ABOUT THIS TASK =
Any picture in the listing is left out of the copy; all else is duplicated exactly.

SUPPLIED MATERIAL =
^^^^^^^^

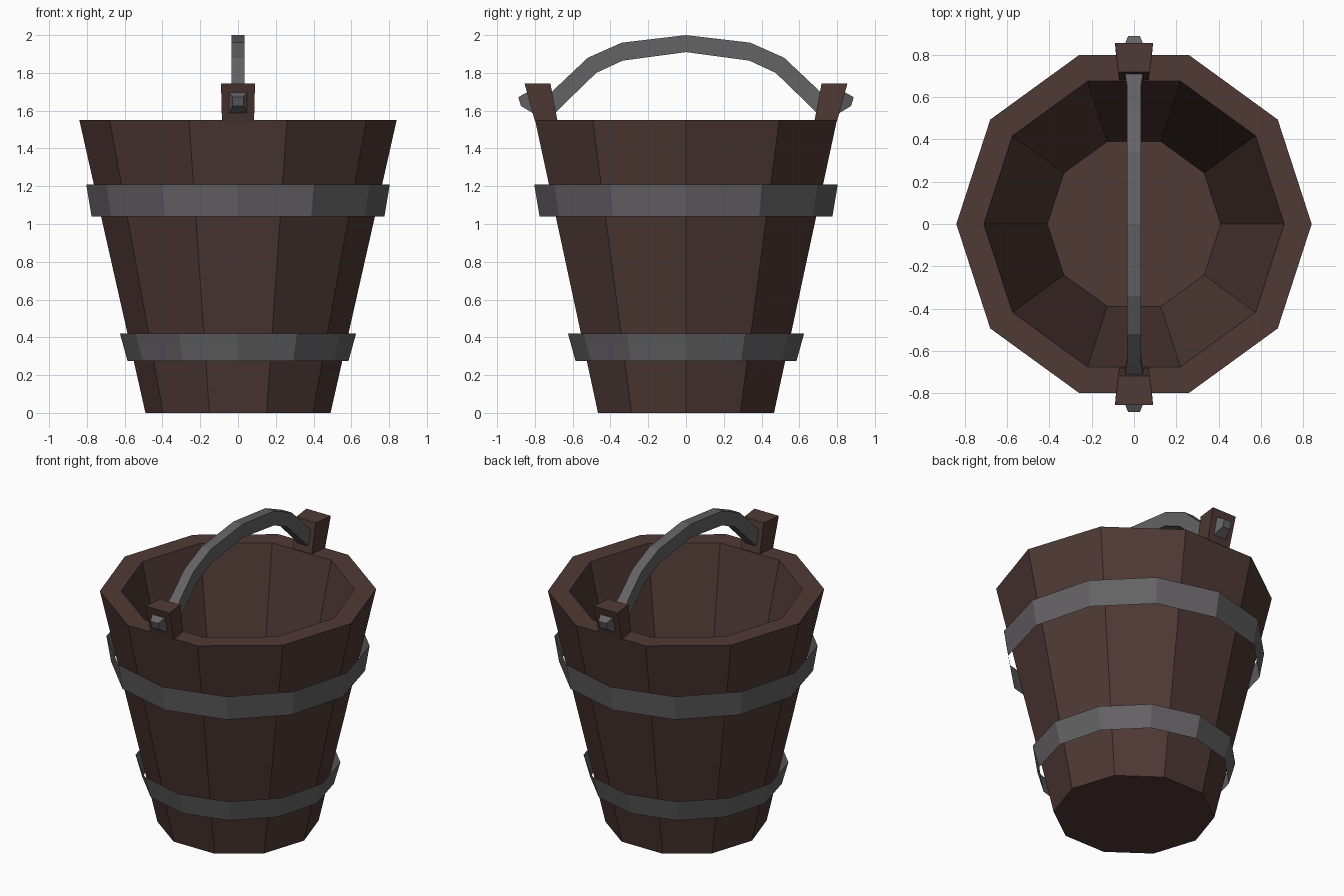
import bpy, bmesh, math

if "Cube" in bpy.data.objects:
    bpy.data.objects.remove(bpy.data.objects["Cube"])

def material(name, col):
    m = bpy.data.materials.new(name)
    m.diffuse_color = (*col, 1)
    m.use_nodes = True
    m.node_tree.nodes["Principled BSDF"].inputs["Base Color"].default_value = m.diffuse_color
    return m

WOOD = material("dark_wood", (0.078, 0.041, 0.035))
IRON = material("iron", (0.13, 0.125, 0.13))

def loft(name, rings, mat, cap=True):
    """Bridge equal-length closed rings of points; optionally cap both ends."""
    bm = bmesh.new()
    rows = [[bm.verts.new(p) for p in r] for r in rings]
    n = len(rows[0])
    for a, b in zip(rows, rows[1:]):
        for i in range(n):
            j = (i + 1) % n
            bm.faces.new((a[i], a[j], b[j], b[i]))
    if cap:
        bm.faces.new(rows[0][::-1])
        bm.faces.new(rows[-1])
    bmesh.ops.recalc_face_normals(bm, faces=bm.faces)
    me = bpy.data.meshes.new(name)
    bm.to_mesh(me)
    bm.free()
    me.materials.append(mat)
    ob = bpy.data.objects.new(name, me)
    bpy.context.collection.objects.link(ob)
    return ob

def ring(r, z, n):
    return [(r * math.cos(math.tau * i / n), r * math.sin(math.tau * i / n), z)
            for i in range(n)]

def section(outer, inner, w_out, w_in):
    """Rectangle across x, spanning two (y, z) points."""
    return [(-w_out, *outer), (w_out, *outer), (w_in, *inner), (-w_in, *inner)]

# Ten-sided tub: outside wall, rim, inside wall and floor
loft("tub", [ring(r, z, 10) for r, z in
             [(0.49, 0), (0.84, 1.55), (0.71, 1.55), (0.41, 0.2)]], WOOD)

# Twelve-sided sheet-iron hoops
for name, r0, z0, r1, z1 in [("lower_hoop", 0.585, 0.275, 0.625, 0.42),
                             ("upper_hoop", 0.775, 1.04, 0.803, 1.208)]:
    loft(name, [ring(r0, z0, 12), ring(r1, z1, 12)], IRON, cap=False)

# Ears leaning outward, each with a tapered pin head on its outer face
for side, s in (("front", -1), ("back", 1)):
    loft(side + "_ear", [section((s * 0.80, 1.545), (s * 0.68, 1.545), 0.085, 0.07),
                         section((s * 0.855, 1.745), (s * 0.718, 1.745), 0.09, 0.074)], WOOD)
    loft(side + "_pin", [section((s * 0.835, 1.70), (s * 0.80, 1.58), 0.05, 0.05),
                         section((s * 0.888, 1.672), (s * 0.874, 1.625), 0.028, 0.028)], IRON)

# Arched handle: half profile of (outer, inner, half width), mirrored in y
half = [((0.71, 1.70), (0.69, 1.59), 0.042),
        ((0.66, 1.748), (0.63, 1.65), 0.034),
        ((0.52, 1.88), (0.475, 1.80), 0.034),
        ((0.34, 1.96), (0.335, 1.865), 0.034)]
path = [((-o[0], o[1]), (-i[0], i[1]), w) for o, i, w in half]
path += [((0, 2.0), (0, 1.91), 0.034)] + half[::-1]
loft("handle", [section(o, i, w, w) for o, i, w in path], IRON)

^^^^^^^^

YOUR RESPONSE =
import bpy, bmesh, math

if "Cube" in bpy.data.objects:
    bpy.data.objects.remove(bpy.data.objects["Cube"])

def material(name, col):
    m = bpy.data.materials.new(name)
    m.diffuse_color = (*col, 1)
    m.use_nodes = True
    m.node_tree.nodes["Principled BSDF"].inputs["Base Color"].default_value = m.diffuse_color
    return m

WOOD = material("dark_wood", (0.078, 0.041, 0.035))
IRON = material("iron", (0.13, 0.125, 0.13))

def loft(name, rings, mat, cap=True):
    """Bridge equal-length closed rings of points; optionally cap both ends."""
    bm = bmesh.new()
    rows = [[bm.verts.new(p) for p in r] for r in rings]
    n = len(rows[0])
    for a, b in zip(rows, rows[1:]):
        for i in range(n):
            j = (i + 1) % n
            bm.faces.new((a[i], a[j], b[j], b[i]))
    if cap:
        bm.faces.new(rows[0][::-1])
        bm.faces.new(rows[-1])
    bmesh.ops.recalc_face_normals(bm, faces=bm.faces)
    me = bpy.data.meshes.new(name)
    bm.to_mesh(me)
    bm.free()
    me.materials.append(mat)
    ob = bpy.data.objects.new(name, me)
    bpy.context.collection.objects.link(ob)
    return ob

def ring(r, z, n):
    return [(r * math.cos(math.tau * i / n), r * math.sin(math.tau * i / n), z)
            for i in range(n)]

def section(outer, inner, w_out, w_in):
    """Rectangle across x, spanning two (y, z) points."""
    return [(-w_out, *outer), (w_out, *outer), (w_in, *inner), (-w_in, *inner)]

# Ten-sided tub: outside wall, rim, inside wall and floor
loft("tub", [ring(r, z, 10) for r, z in
             [(0.49, 0), (0.84, 1.55), (0.71, 1.55), (0.41, 0.2)]], WOOD)

# Twelve-sided sheet-iron hoops
for name, r0, z0, r1, z1 in [("lower_hoop", 0.585, 0.275, 0.625, 0.42),
                             ("upper_hoop", 0.775, 1.04, 0.803, 1.208)]:
    loft(name, [ring(r0, z0, 12), ring(r1, z1, 12)], IRON, cap=False)

# Ears leaning outward, each with a tapered pin head on its outer face
for side, s in (("front", -1), ("back", 1)):
    loft(side + "_ear", [section((s * 0.80, 1.545), (s * 0.68, 1.545), 0.085, 0.07),
                         section((s * 0.855, 1.745), (s * 0.718, 1.745), 0.09, 0.074)], WOOD)
    loft(side + "_pin", [section((s * 0.835, 1.70), (s * 0.80, 1.58), 0.05, 0.05),
                         section((s * 0.888, 1.672), (s * 0.874, 1.625), 0.028, 0.028)], IRON)

# Arched handle: half profile of (outer, inner, half width), mirrored in y
half = [((0.71, 1.70), (0.69, 1.59), 0.042),
        ((0.66, 1.748), (0.63, 1.65), 0.034),
        ((0.52, 1.88), (0.475, 1.80), 0.034),
        ((0.34, 1.96), (0.335, 1.865), 0.034)]
path = [((-o[0], o[1]), (-i[0], i[1]), w) for o, i, w in half]
path += [((0, 2.0), (0, 1.91), 0.034)] + half[::-1]
loft("handle", [section(o, i, w, w) for o, i, w in path], IRON)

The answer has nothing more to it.